Tonight home late after a peaceful session in the new studio I chanced upon an interesting blog called Art Found Out via the delightful La Vie est Belle.
both images from La Vie est Belle.
ART FOUND OUT is a fascinating blog "committed to artists who are informed by the world around them or driven by highly personal artistic vision". The statement in the right hand sidebar is most illuminating - comprehensively put together by Scott Rothstein over the last 4 years.
The range of artists presented is extraordinary - the accompanying text excellent - so much so that there is a rich archive here to trawl through and appreciate the diversity of art forms and individual expression.
One artist featured from Cuba is Jose Garcia Montebravo whose work is extensively archived at www.indigoarts.com - a site that contains a vast wealth of artists from many cultural backgrounds.
Montebravo was born in 1953 on the south coast of Cuba, about 4 hours from Havana where he still lives. A prolific artist who has shown many times in Cuba and abroad.
'Infanta con Pez', 2004
From India artist Lalitha Lajmi
images from Saffron Art - site for contemporary Indian Art.
Saffron Art Profile:
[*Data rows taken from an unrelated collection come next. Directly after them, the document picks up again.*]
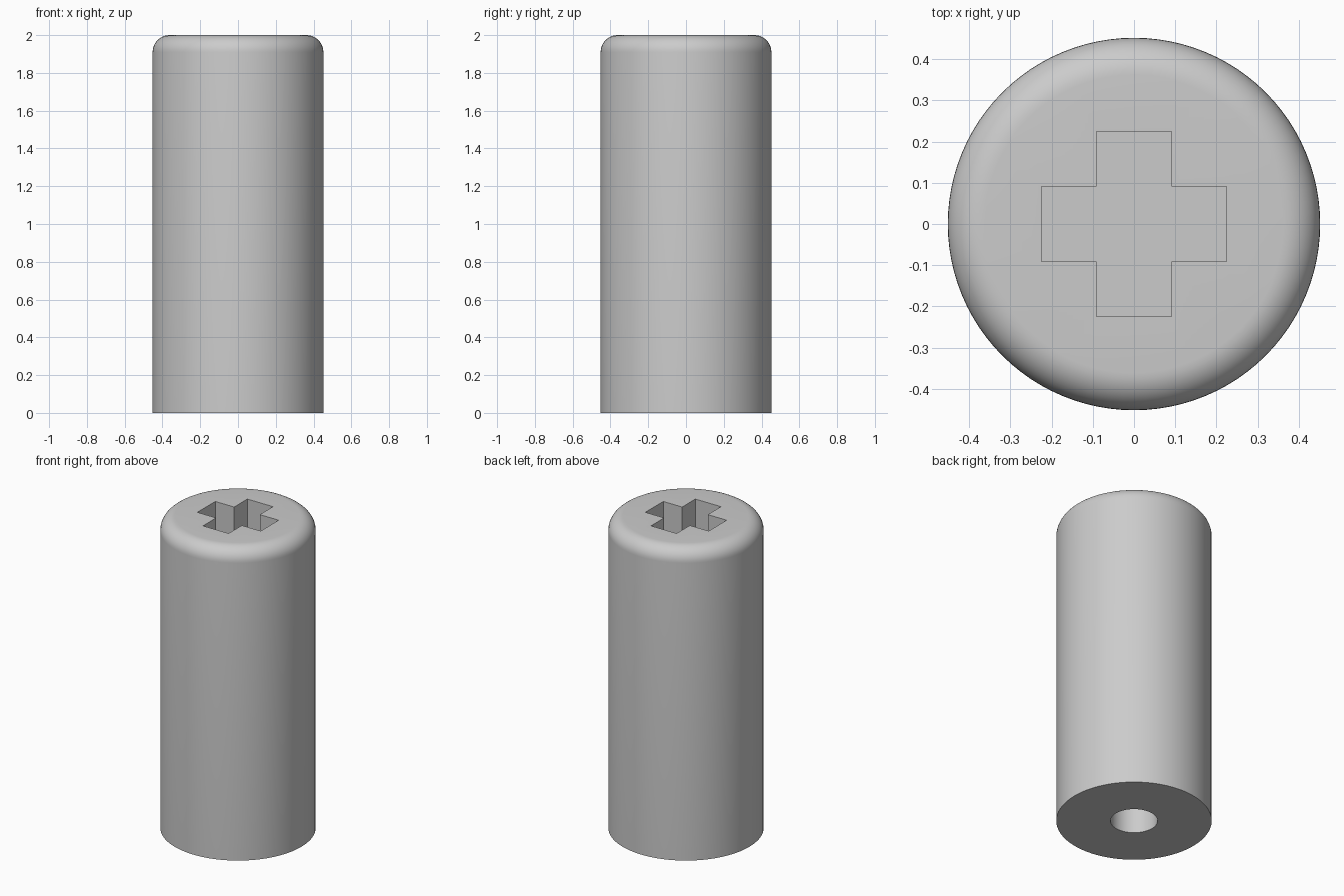
import bpy, bmesh, math

cube = bpy.data.objects.get("Cube")
if cube:
    bpy.data.objects.remove(cube, do_unlink=True)

RADIUS, HEIGHT, FILLET = 0.452, 2.0, 0.09
HOLE_RADIUS, HOLE_DEPTH = 0.137, 0.9
ARM, HALF_WIDTH, SOCKET_DEPTH = 0.225, 0.091, 0.45

grey = bpy.data.materials.new("plain_grey")
grey.use_nodes = True
colour = (0.6, 0.6, 0.6, 1)
grey.diffuse_color = colour
grey.node_tree.nodes["Principled BSDF"].inputs["Base Color"].default_value = colour


def add_object(name, bm):
    bmesh.ops.recalc_face_normals(bm, faces=bm.faces)
    mesh = bpy.data.meshes.new(name)
    bm.to_mesh(mesh)
    bm.free()
    mesh.materials.append(grey)
    obj = bpy.data.objects.new(name, mesh)
    bpy.context.collection.objects.link(obj)
    return obj


# Body: turned profile with a rounded top rim and a blind hole in the base
profile = [(0, HOLE_DEPTH), (HOLE_RADIUS, HOLE_DEPTH), (HOLE_RADIUS, 0), (RADIUS, 0)]
for i in range(11):
    a = math.radians(9 * i)
    profile.append((RADIUS - FILLET + FILLET * math.cos(a),
                    HEIGHT - FILLET + FILLET * math.sin(a)))
profile.append((0, HEIGHT))

bm = bmesh.new()
verts = [bm.verts.new((r, 0, z)) for r, z in profile]
edges = [bm.edges.new(pair) for pair in zip(verts, verts[1:])]
bmesh.ops.spin(bm, geom=verts + edges, cent=(0, 0, 0), axis=(0, 0, 1),
               angle=math.tau, steps=96, use_duplicate=False)
bmesh.ops.remove_doubles(bm, verts=bm.verts, dist=0.0001)
body = add_object("cylinder_body", bm)

# Cross-shaped cutter for the socket in the top
bm = bmesh.new()
quarter = [(ARM, -HALF_WIDTH), (ARM, HALF_WIDTH), (HALF_WIDTH, HALF_WIDTH)]
outline = []
for turn in range(4):
    for x, y in quarter:
        for _ in range(turn):
            x, y = -y, x
        outline.append(bm.verts.new((x, y, HEIGHT - SOCKET_DEPTH)))
base = bm.faces.new(outline)
top = bmesh.ops.extrude_face_region(bm, geom=[base])
bmesh.ops.translate(bm, vec=(0, 0, SOCKET_DEPTH + 0.2),
                    verts=[v for v in top["geom"] if isinstance(v, bmesh.types.BMVert)])
cutter = add_object("cross_socket_cutter", bm)

# Cut the socket, then bake it and remove the cutter
bpy.ops.object.select_all(action="DESELECT")
body.select_set(True)
bpy.context.view_layer.objects.active = body
cut = body.modifiers.new("cross_socket", "BOOLEAN")
cut.operation = "DIFFERENCE"
cut.solver = "EXACT"
cut.object = cutter
bpy.ops.object.modifier_apply(modifier=cut.name)
bpy.data.objects.remove(cutter, do_unlink=True)
bpy.ops.object.shade_smooth_by_angle(angle=math.radians(30))
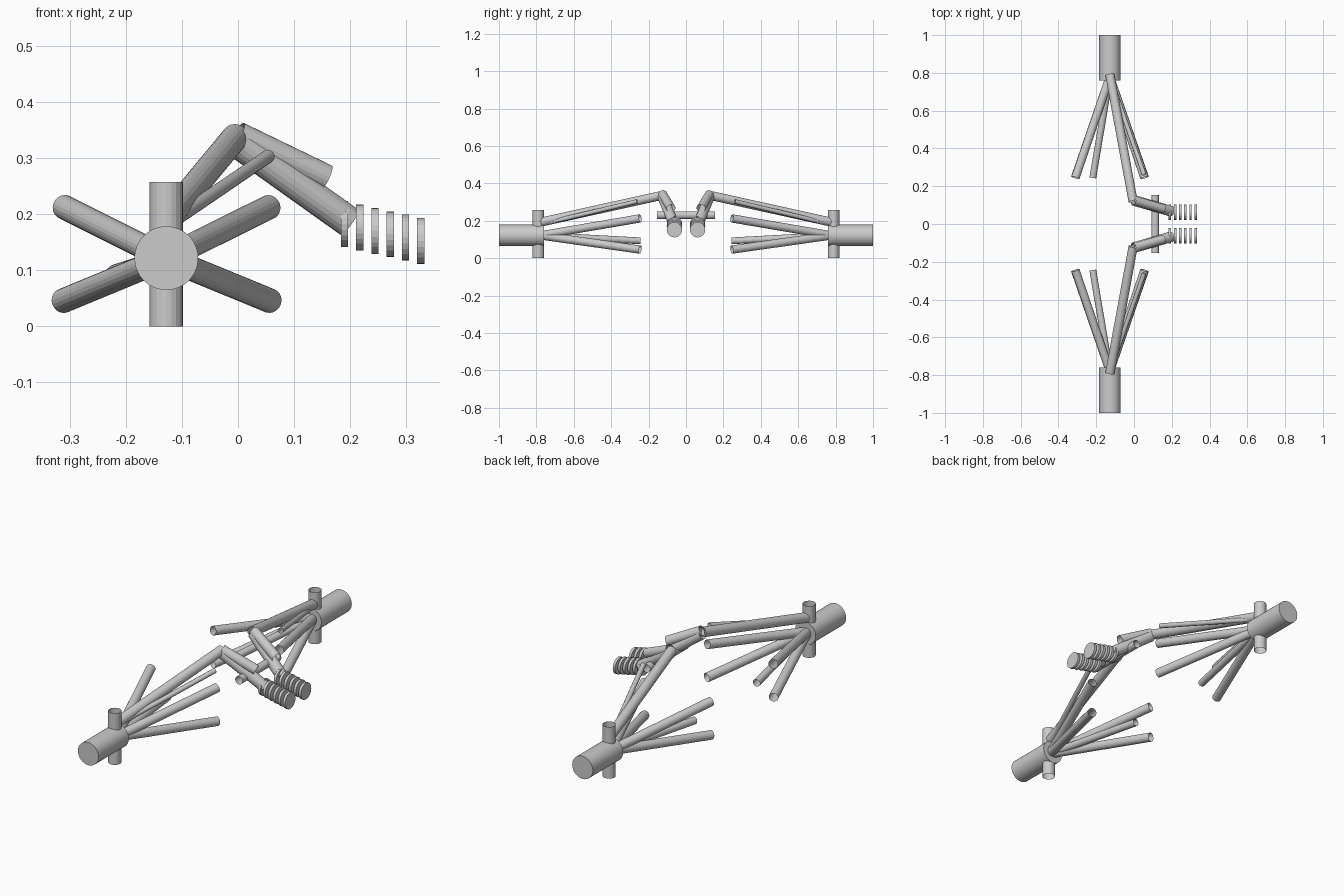
import bpy
from mathutils import Vector

if "Cube" in bpy.data.objects:
    bpy.data.objects.remove(bpy.data.objects["Cube"])


def tube(name, a, b, r, sides=20, capped=False):
    """Cylinder from point a to point b; open ended unless capped."""
    a, b = Vector(a), Vector(b)
    d = b - a
    bpy.ops.mesh.primitive_cylinder_add(
        vertices=sides, radius=r, depth=d.length, location=(a + b) / 2,
        rotation=d.to_track_quat('Z', 'Y').to_euler(),
        end_fill_type='NGON' if capped else 'NOTHING')
    bpy.context.object.name = name


CX, CZ = -0.128, 0.122  # axis of the end barrels

# fanned pipes: name, start height, end x, end y, end z, radius
FAN = [
    ("fan_pipe_upper_left", CZ, -0.310, 0.245, 0.213, 0.022),
    ("fan_pipe_lower_left", CZ, -0.312, 0.245, 0.046, 0.022),
    ("fan_pipe_upper_right", CZ, 0.055, 0.245, 0.213, 0.022),
    ("fan_pipe_lower_right", CZ, 0.057, 0.245, 0.046, 0.022),
    ("fan_pipe_middle", CZ, -0.218, 0.245, 0.093, 0.018),
    ("thin_pipe", 0.180, 0.054, 0.26, 0.304, 0.012),
]

for s, side in ((-1, "front"), (1, "back")):
    # capped end barrel and upright open sleeve
    tube(f"{side}_barrel", (CX, s * 0.76, CZ), (CX, s, CZ), 0.057, 32, True)
    tube(f"{side}_sleeve", (CX, s * 0.79, 0), (CX, s * 0.79, 0.258), 0.030)

    # spread of open pipes
    for name, z0, x, y, z, r in FAN:
        tube(f"{side}_{name}", (CX, s * 0.78, z0), (x, s * y, z), r)

    # long raised pipe, then two short pipes turning toward the discs
    tube(f"{side}_long_pipe", (CX, s * 0.79, 0.190), (-0.005, s * 0.12, 0.338), 0.024)
    tube(f"{side}_elbow_upper", (0.0, s * 0.125, 0.342), (0.157, s * 0.08, 0.266), 0.024)
    tube(f"{side}_elbow_lower", (0.0, s * 0.125, 0.328), (0.198, s * 0.067, 0.187), 0.028)

    # row of discs stepping down
    for i in range(6):
        x, z = 0.190 + i * 0.0273, 0.183 - i * 0.0061
        tube(f"{side}_disc_{i + 1}", (x - 0.0065, s * 0.062, z),
             (x + 0.0065, s * 0.062, z), 0.041, 24, True)

# open cross bar joining both sides
tube("cross_bar", (0.112, -0.154, 0.230), (0.112, 0.154, 0.230), 0.020)
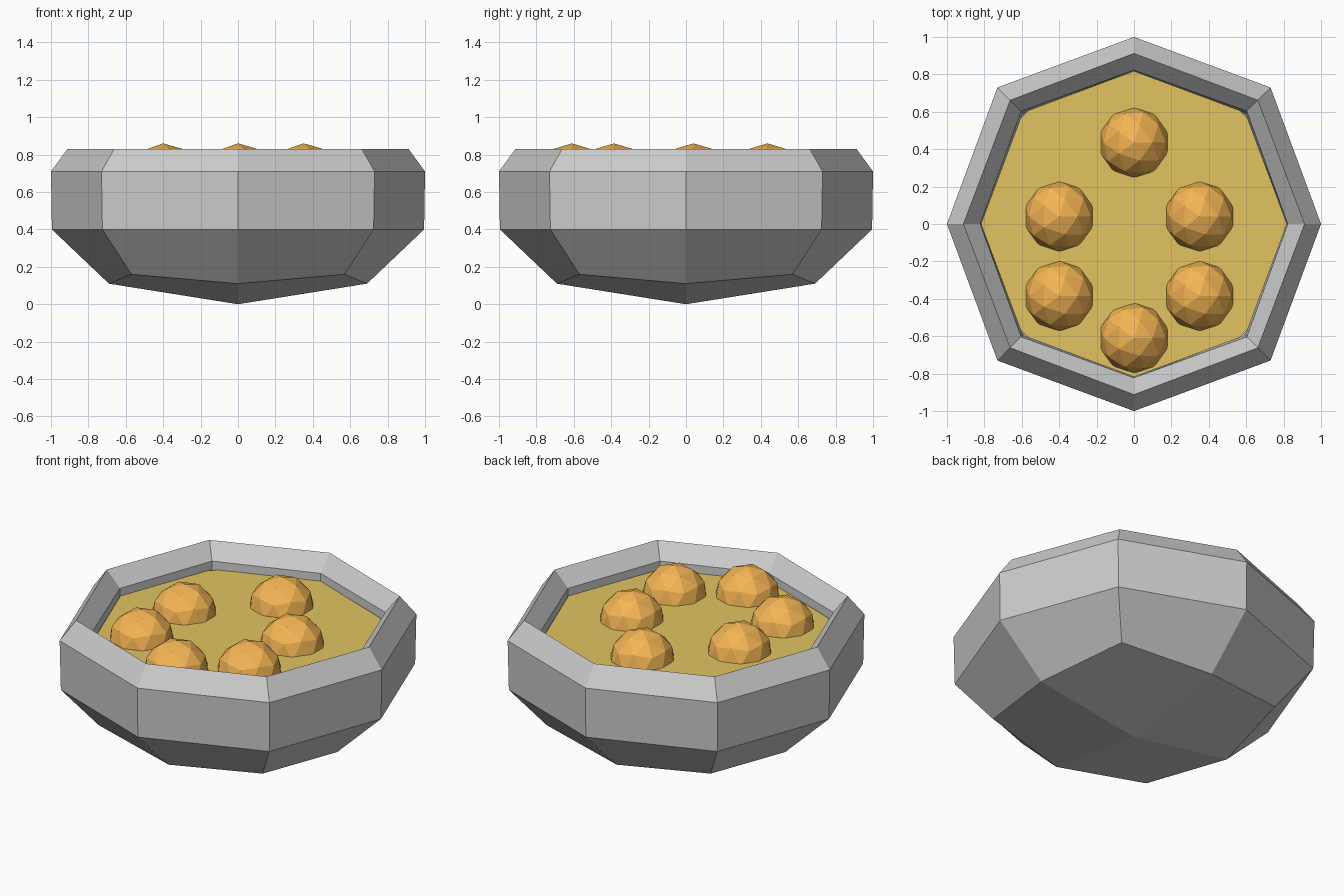
import bpy, bmesh

if "Cube" in bpy.data.objects:
    bpy.data.objects.remove(bpy.data.objects["Cube"])

def finish(bm, name, color=None):
    bmesh.ops.recalc_face_normals(bm, faces=bm.faces)
    me = bpy.data.meshes.new(name)
    bm.to_mesh(me)
    bm.free()
    ob = bpy.data.objects.new(name, me)
    bpy.context.collection.objects.link(ob)
    if color:
        m = bpy.data.materials.get(name.split(".")[0]) or bpy.data.materials.new(name.split(".")[0])
        m.diffuse_color = (*color, 1)
        m.use_nodes = True
        m.node_tree.nodes["Principled BSDF"].inputs["Base Color"].default_value = m.diffuse_color
        me.materials.append(m)
    return ob

def ring(bm, a, d, za, zd):
    """Eight verts: axis points at distance a, diagonal corners at (d, d)."""
    dirs = [(1, 0), (1, 1), (0, 1), (-1, 1), (-1, 0), (-1, -1), (0, -1), (1, -1)]
    return [bm.verts.new((x * (d if x and y else a), y * (d if x and y else a),
                          zd if x and y else za)) for x, y in dirs]

def cap(bm, r, z):
    """Close a ring with four quads meeting at a centre point."""
    c = bm.verts.new((0, 0, z))
    for i in range(0, 8, 2):
        bm.faces.new((c, r[i], r[i + 1], r[(i + 2) % 8]))

# Bowl: outside bottom, up over the rim, down to the inside bottom
bm = bmesh.new()
profile = [(.69, .57, .11, .16), (.995, .725, .40, .40), (1.0, .73, .71, .71),
           (.912, .662, .83, .83), (.822, .603, .735, .735),
           (.815, .594, .42, .42), (.56, .46, .20, .24)]
rings = [ring(bm, *p) for p in profile]
for lo, hi in zip(rings, rings[1:]):
    for i in range(8):
        j = (i + 1) % 8
        bm.faces.new((lo[i], lo[j], hi[j], hi[i]))
cap(bm, rings[0], 0)
cap(bm, rings[-1], .11)
finish(bm, "bowl")

# Soup surface: octagon with clipped diagonal corners
bm = bmesh.new()
pts = []
x, y = 1, 0
for _ in range(4):
    for a, b in ((.818, 0), (.607, .565), (.565, .607)):
        pts.append(bm.verts.new((a * x - b * y, a * y + b * x, .688)))
    x, y = -y, x
bm.faces.new(pts)
finish(bm, "soup", (.75, .55, .12))

# Dumplings floating in the soup
spots = [(0, .435), (0, -.61), (-.4, .04), (.35, .04), (-.4, -.385), (.35, -.385)]
for i, (px, py) in enumerate(spots):
    bm = bmesh.new()
    bmesh.ops.create_icosphere(bm, subdivisions=2, radius=.19)
    bmesh.ops.translate(bm, verts=bm.verts, vec=(px, py, .67))
    finish(bm, f"dumpling.{i + 1}", (.9, .46, .09))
Coming from a family involved in the arts, Lalitha Lajmi was very fond of classical dance even as a child. "But we were from a middle class background and my family couldn't afford my joining a classical dance class," recalls Lajmi. She had the urge to paint too, and her uncle, B.B. Benegal, a commercial artist from Kolkata, (where Lajmi grew up), brought her a box of paints. "I am a self taught artist and have received no formal art training," she says. "I began painting seriously in 1961, and in those days one couldn't sell one's work. I had to teach art in school to earn a living."
One of the best watercolorists in India, for Lajmi, nurturing her passion for art and cinema was a constant struggle. Indian films have been the biggest influence on my work, especially the ones made by my brother (Guru Dutt), Satyajit Ray and Raj Kapoor."
Even though she read art books regularly and constantly experimented, Lajmi says, "there was no sense of direction in my work until the late 70's. I felt I had to evolve." By mid-80's, she was doing etchings, oils and watercolors. She held several exhibitions at international art galleries in Paris, London and Holland. In Lajmi's works, one finds a strong autobiographical element. In some of her later works, particularly the ones from late 80's and early 90's, one can find a reflection of hidden tensions that exist between men and women, captured in the different roles they play. Yet, her women are not meek individuals, but assertive and aggressive. "I use the images of Durga or Kali on the top of emaciated men who are kneeling, almost as if they were in the middle of some form of classical corporal punishment," laughs Lajmi.
Lajmi has also depicted the natural bonding that exists between women, between mother and daughter figures, perhaps drawing from her own relationship with her filmmaker daughter, Kalpana.
And from London.... a most curious one called The Museum of Everything: a space for artists and creators outside modern society.
Go to the museum site and click on 'Some of our artists' ...then on an individual name to read these obscure yet fascinating bios.... I had a look at a number of the artist's brief bios then googled for more info.
One of many featured was Hector Hippolyte: 1894 -1948 - House painter and voodoo priest collected by Andre Breton who created his works with chicken feathers and furniture enamel spread by his own fingers.
Erzulie Auf Einem Delphin
Also at Art Found Out this link to a website: Through the Sketchbook
featuring many artists - click here.
below: From the sketchbooks of Beatrix Potter
From the Victoria and Albert Museum: At the age of 8 Beatrix Potter was already studying and recording the characteristics of a wide variety of animals, birds and insects in a home made sketchbook.